The order is narrowly tailored and not intended to interfere with the adoptive parents’ ability to raise Odetta. We do not deem such an order to be an abuse of the judge’s broad discretion.
I have to say I’m pretty skeptical about the argument that “‘preservation of both religions/cultures’ to which Odetta had been exposed was fundamental to her development and in her best interests.” Odetta attended mosque until age three; it seems unlikely that she’d be distraught if she couldn’t do it any more. Perhaps, even if the decision to allow the paternal uncle visitation was wrong at the outset, at this point she’s been going to mosque more, and cutting that off would disturb her; but the court doesn’t say so, which makes me doubt that there is any evidence of that. Nor do I think that it’s somehow inherently in a child’s best interests to continue to be partly reared in the religions and cultures of both her parents, or to continue being exposed to those religions and cultures that she once experienced in her households.
And while some courts speculate that there is value in “diversity of religious experience” and others think there is value in having the child be exposed to only one religion, either value strikes me both as highly speculative and quite modest. (I speak here of the value from the perspective of the secular legal system; I realize that those who believe in a religion might view exposure to the religion as being of incalculably large value — might view exposure to other religions as being potentially incalculably harmful — but I don’t think the courts can take those competing theological claims into account.) Moreover, it seems to me that there is value in leaving the new adoptive parents with the sort of flexibility that most parents have, including the flexibility to choose who will visit with their child, without judicial supervision or the need to call in a judge if there is a dispute.

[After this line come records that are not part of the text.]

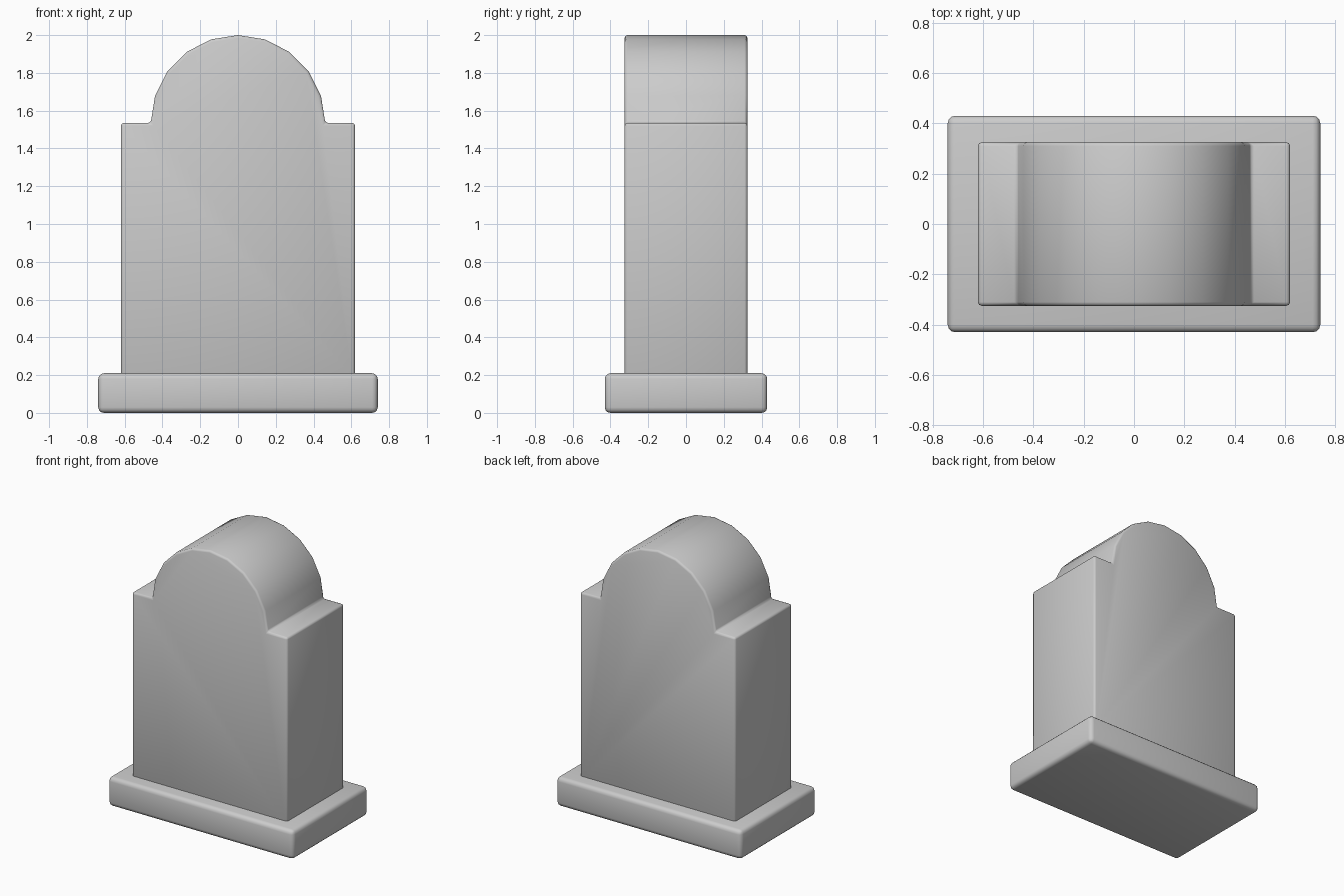
import bpy, bmesh, math

if "Cube" in bpy.data.objects:
    bpy.data.objects.remove(bpy.data.objects["Cube"])


def extruded(name, outline, half_depth, z0, bevel, segments):
    """Extrude an x-z outline along y, round its hard edges, smooth the arch."""
    bm = bmesh.new()
    face = bm.faces.new([bm.verts.new((x, -half_depth, z + z0)) for x, z in outline])
    ext = bmesh.ops.extrude_face_region(bm, geom=[face], use_keep_orig=True)
    for v in ext["geom"]:
        if isinstance(v, bmesh.types.BMVert):
            v.co.y = half_depth
    bmesh.ops.recalc_face_normals(bm, faces=bm.faces[:])
    hard = [e for e in bm.edges if e.calc_face_angle(0) > math.radians(40)]
    bmesh.ops.bevel(bm, geom=hard, offset=bevel, segments=segments,
                    profile=0.5, affect='EDGES', clamp_overlap=True)
    mesh = bpy.data.meshes.new(name)
    bm.to_mesh(mesh)
    bm.free()
    obj = bpy.data.objects.new(name, mesh)
    bpy.context.collection.objects.link(obj)
    bpy.ops.object.select_all(action='DESELECT')
    obj.select_set(True)
    bpy.context.view_layer.objects.active = obj
    bpy.ops.object.shade_smooth_by_angle(angle=math.radians(50))
    return obj


# Plinth: rounded rectangular block
extruded("plinth", [(-0.74, 0), (0.74, 0), (0.74, 0.21), (-0.74, 0.21)],
         0.43, 0.0, 0.03, 3)

# Headstone: slab with shoulders and a ten-sided half-round top
SHOULDER, RX, RZ = 1.355, 0.462, 0.465
arch = [(RX * math.cos(math.pi * i / 10), SHOULDER + RZ * math.sin(math.pi * i / 10))
        for i in range(11)]
outline = [(-0.62, 0), (0.62, 0), (0.62, SHOULDER), *arch, (-0.62, SHOULDER)]
extruded("headstone", outline, 0.325, 0.18, 0.015, 2)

Now continued exposure to people may be a different story. If Odetta has come to love her uncle, who helped care for her, separating her from him might indeed be against her best interests. And it’s possible that, more broadly, a child’s maintaining a relationship to family members who cared for her (even if the relationship has faded from the child’s perspective) might be helpful; among other things, if the child wants to rekindle the relationship, rekindling a relationship with a family member — even when one wants to do so — will usually be harder than rekindling a relationship with a religion.
In some adoption and religion cases, the court might be trying to honor the biological parents’ preferences. For instance, a Wisconsin statute provides, “When practicable and if requested by the birth parent, the adoptive parents shall be of the same religious faith as the birth parents of the person to be adopted”; other states, have similar rules. And this might also remove a disincentive to infant adoptions, which may help some children. (For instance, it might be good for a young single new mother to give up her child for adoption, but she might be reluctant to do it unless she can be assured that the child will be raised in what she sees as the right religion.)
But whatever one thinks of such considerations, they don’t strike me as relevant to determining the best interests of the child in this case. Nor do they strike me as independently persuasive here. In particular, the father’s preferences don’t strike me as that relevant, given his murdering the mother.
Instead, it seems to me that the court is just taking the view that, as a matter of law, children generally ought to be exposed more rather than less to each biological parent’s culture — even to the point that someone other than their biological or adoptive parents is given legal rights to visitation with the child. Yet that seems to me a decision that the adoptive parents should make, not a decision that the judge should make for them.